|Ardminish Bay on the Isle of Gigha|
The production (by Hamish Wilson) was excellent, as were the performances, and the plays were well received. But all the same, I knew I needed to make some changes and it was a long time before I realised exactly what they were.
The historical story was fine, but the contemporary tale was only 'alright'. Half there. It involved a divorced woman, her small son, and an old islandman. But there seemed to be something lacking. It took a few years of mulling it over, going back to it and rewriting it before I realised that the modern love story should in some way run parallel to the historical love story - not that they should ever intersect. This isn't a genuine 'time slip' novel. Nobody travels back in time. But all the same, there was a sense in which I wanted the problems and tribulations of the past to be - somehow - worked out, resolved, in the present. And in order for me to be able to do that, I would have to find some way of the present reflecting the past, a fragile web of connections. But I knew it also had to be very subtle. Anything too obvious, anything too 'clunky' and the whole delicate structure would come tumbling down around my ears.
There were a couple of other things that inspired the story though. One was the true tale of Lady Grange who was kidnapped and spirited away at the behest of her husband (she was becoming something of an embarrassment to him in all kinds of ways!) and held on St Kilda for many years. Lady Grange was much older than Henrietta in the Curiosity Cabinet, Henrietta is a widow - and Lady Grange's story has no chance of a happy ending. But what fascinated me was the clash of cultures, the struggle which a lowlander would have to adapt and adjust to living on a small island where nobody even spoke her language. Something that could, and did, drive a prisoner to madness.
|Some island flowers.|
Years before, I had also dramatised Stevenson's Kidnapped (and its sequel, Catriona) for BBC Radio in ten hour-long episodes. Ten hours of radio. Can you imagine it? I don't think it would happen now! I loved both novels, still do - and both of them are, among so much else, an exploration of that clash of Highland and Lowland cultures.

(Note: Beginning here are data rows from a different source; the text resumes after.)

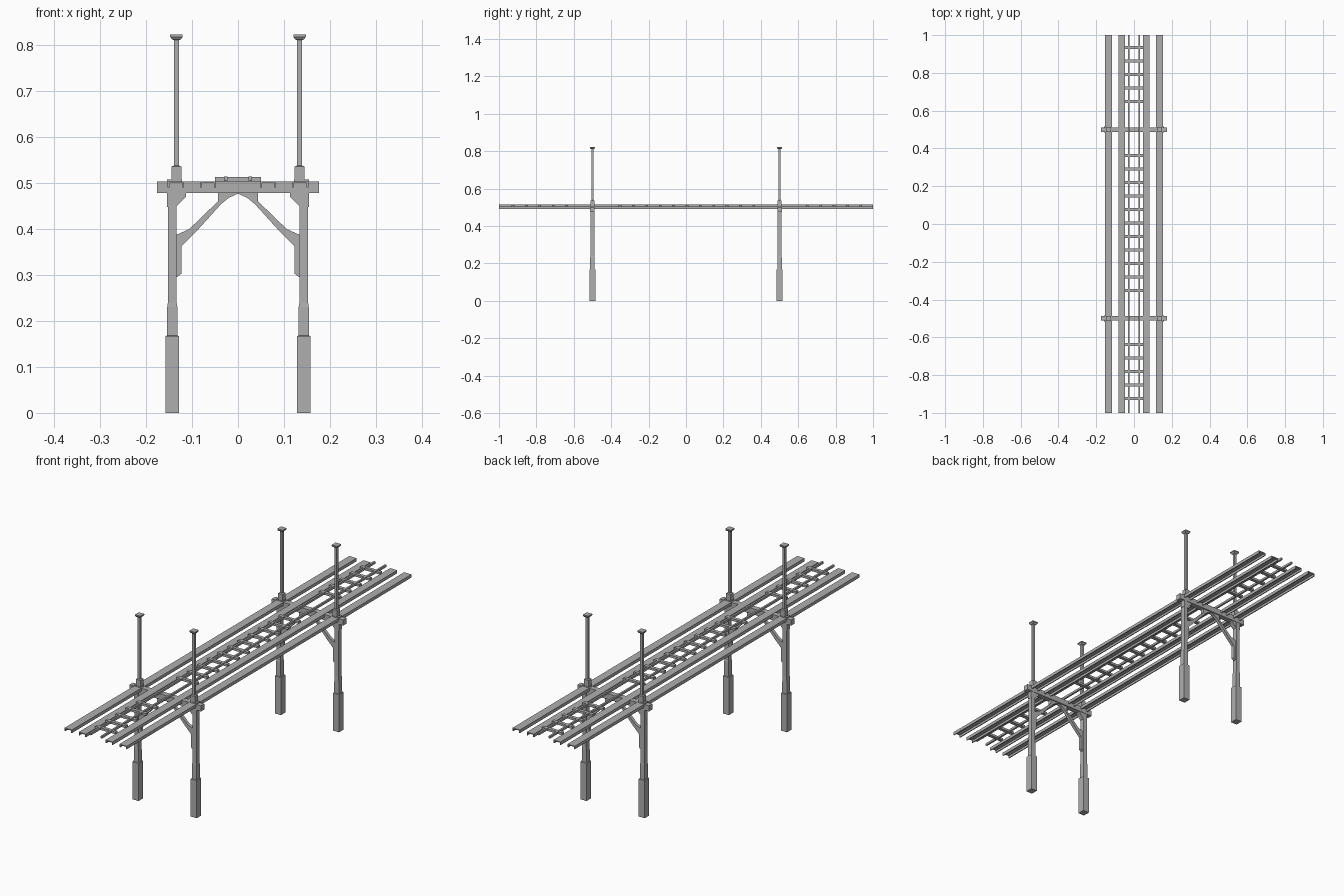
import bpy
import bmesh

cube = bpy.data.objects.get("Cube")
if cube:
    bpy.data.objects.remove(cube, do_unlink=True)

steel = bpy.data.materials.new("grey_steel")
steel.use_nodes = True
GREY = (0.43, 0.43, 0.43, 1)
steel.diffuse_color = GREY
steel.node_tree.nodes["Principled BSDF"].inputs["Base Color"].default_value = GREY


def finish(name, bm):
    bmesh.ops.recalc_face_normals(bm, faces=bm.faces)
    mesh = bpy.data.meshes.new(name)
    bm.to_mesh(mesh)
    bm.free()
    mesh.materials.append(steel)
    obj = bpy.data.objects.new(name, mesh)
    bpy.context.collection.objects.link(obj)
    return obj


def prism(name, outline, y, depth, mirror=False):
    """Extrude an x-z outline along y, centred on the given y."""
    bm = bmesh.new()
    for side in ((1, -1) if mirror else (1,)):
        verts = [bm.verts.new((side * x, y - depth / 2, z)) for x, z in outline]
        face = bm.faces.new(verts)
        grown = bmesh.ops.extrude_face_region(bm, geom=[face])["geom"]
        moved = [v for v in grown if isinstance(v, bmesh.types.BMVert)]
        bmesh.ops.translate(bm, verts=moved, vec=(0, depth, 0))
    return finish(name, bm)


def box(name, x0, x1, z0, z1, y, depth, mirror=False):
    return prism(name, [(x0, z0), (x1, z0), (x1, z1), (x0, z1)], y, depth, mirror)


def column(name, x, y, rings):
    """Stack of rectangular rings: (half width, half depth, height)."""
    bm = bmesh.new()
    prev = None
    for w, d, z in rings:
        ring = [bm.verts.new((x + sx * w, y + sy * d, z))
                for sx, sy in ((-1, -1), (1, -1), (1, 1), (-1, 1))]
        if prev:
            for i in range(4):
                j = (i + 1) % 4
                bm.faces.new((prev[i], prev[j], ring[j], ring[i]))
        else:
            bm.faces.new(ring[::-1])
        prev = ring
    bm.faces.new(prev)
    return finish(name, bm)


# Support frames
LEG = [(0.015, 0.016, 0), (0.015, 0.016, 0.167), (0.0115, 0.012, 0.168),
       (0.011, 0.012, 0.23), (0.0095, 0.011, 0.24), (0.0095, 0.011, 0.478)]
POST = [(0.011, 0.011, 0.508), (0.011, 0.011, 0.536), (0.0055, 0.006, 0.538),
        (0.0055, 0.006, 0.811), (0.01, 0.01, 0.813), (0.0135, 0.0135, 0.818),
        (0.0135, 0.0135, 0.823)]
BRACE = [(0.14, 0.296), (0.132, 0.296), (0.123, 0.303), (0.123, 0.362),
         (0.095, 0.39), (0.037, 0.454), (0.02, 0.468), (0, 0.477), (0, 0.48),
         (0.044, 0.48), (0.044, 0.46), (0.106, 0.4), (0.135, 0.387),
         (0.14, 0.387)]
CAPITAL = [(0.154, 0.448), (0.135, 0.448), (0.113, 0.471), (0.113, 0.479),
           (0.154, 0.479)]

for label, y in (("front", -0.5), ("back", 0.5)):
    box(label + "_crossbeam", -0.176, 0.176, 0.478, 0.503, y, 0.024)
    prism(label + "_braces", BRACE, y, 0.014, True)
    prism(label + "_capitals", CAPITAL, y, 0.02, True)
    box(label + "_post_feet", 0.122, 0.154, 0.502, 0.508, y, 0.024, True)
    for side, s in (("left", 1), ("right", -1)):
        column(f"{label}_{side}_leg", s * 0.143, y, LEG)
        column(f"{label}_{side}_post", s * 0.134, y, POST)

# Lengthwise girders: channels open underneath
TOP, BOTTOM, WALL = 0.504, 0.490, 0.004
for name, a, b in (("outer_girders", 0.117, 0.153), ("inner_girders", 0.048, 0.083)):
    channel = [(a, BOTTOM), (a, TOP), (b, TOP), (b, BOTTOM), (b - WALL, BOTTOM),
               (b - WALL, TOP - WALL), (a + WALL, TOP - WALL), (a + WALL, BOTTOM)]
    prism(name, channel, 0, 2, True)

# Track: two rails on evenly spaced ties, left out over the supports
box("rails", 0.023, 0.031, 0.505, 0.5145, 0, 2, True)
for k in range(-13, 14):
    if 6 <= abs(k) <= 8:
        continue
    box("tie", -0.05, 0.05, 0.503, 0.513, 0.005 + k * 0.0715, 0.015)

There is a scene, late in Kidnapped, where David Balfour and Alan Breck return to the House of Shaws to bring wicked old Ebenezer Balfour to book for his crimes. It always stuck in my mind for the little frisson it gave me when Alan Breck tells Ebenezer Balfour that David is his prisoner, and asks him whether he wishes him to keep or kill him. It is, of course, all a ruse, to get Ebenezer to admit his culpability (which he does!) But it struck me even then, how relatively easy it would be for somebody to disappear for ever into the wilderness of the Highlands and Islands.
Which is - in a way - what happens to poor little Henrietta, in The Curiosity Cabinet, kidnapped to the fictional island of Garve. There is a Garve in Scotland. There are several Garves, since the name means 'rough' and there are plenty of rough islands. My fictional Garve is a little like the Isle of Coll, but it's also like the Isle of Gigha, which I know well. It may be rough in winter, but in spring and summer the island is full of flowers.
Tomorrow, I'll tell you a bit more about Gigha, and how the island landscape helped to inspire both The Curiosity Cabinet and a subsequent novel, Bird of Passage.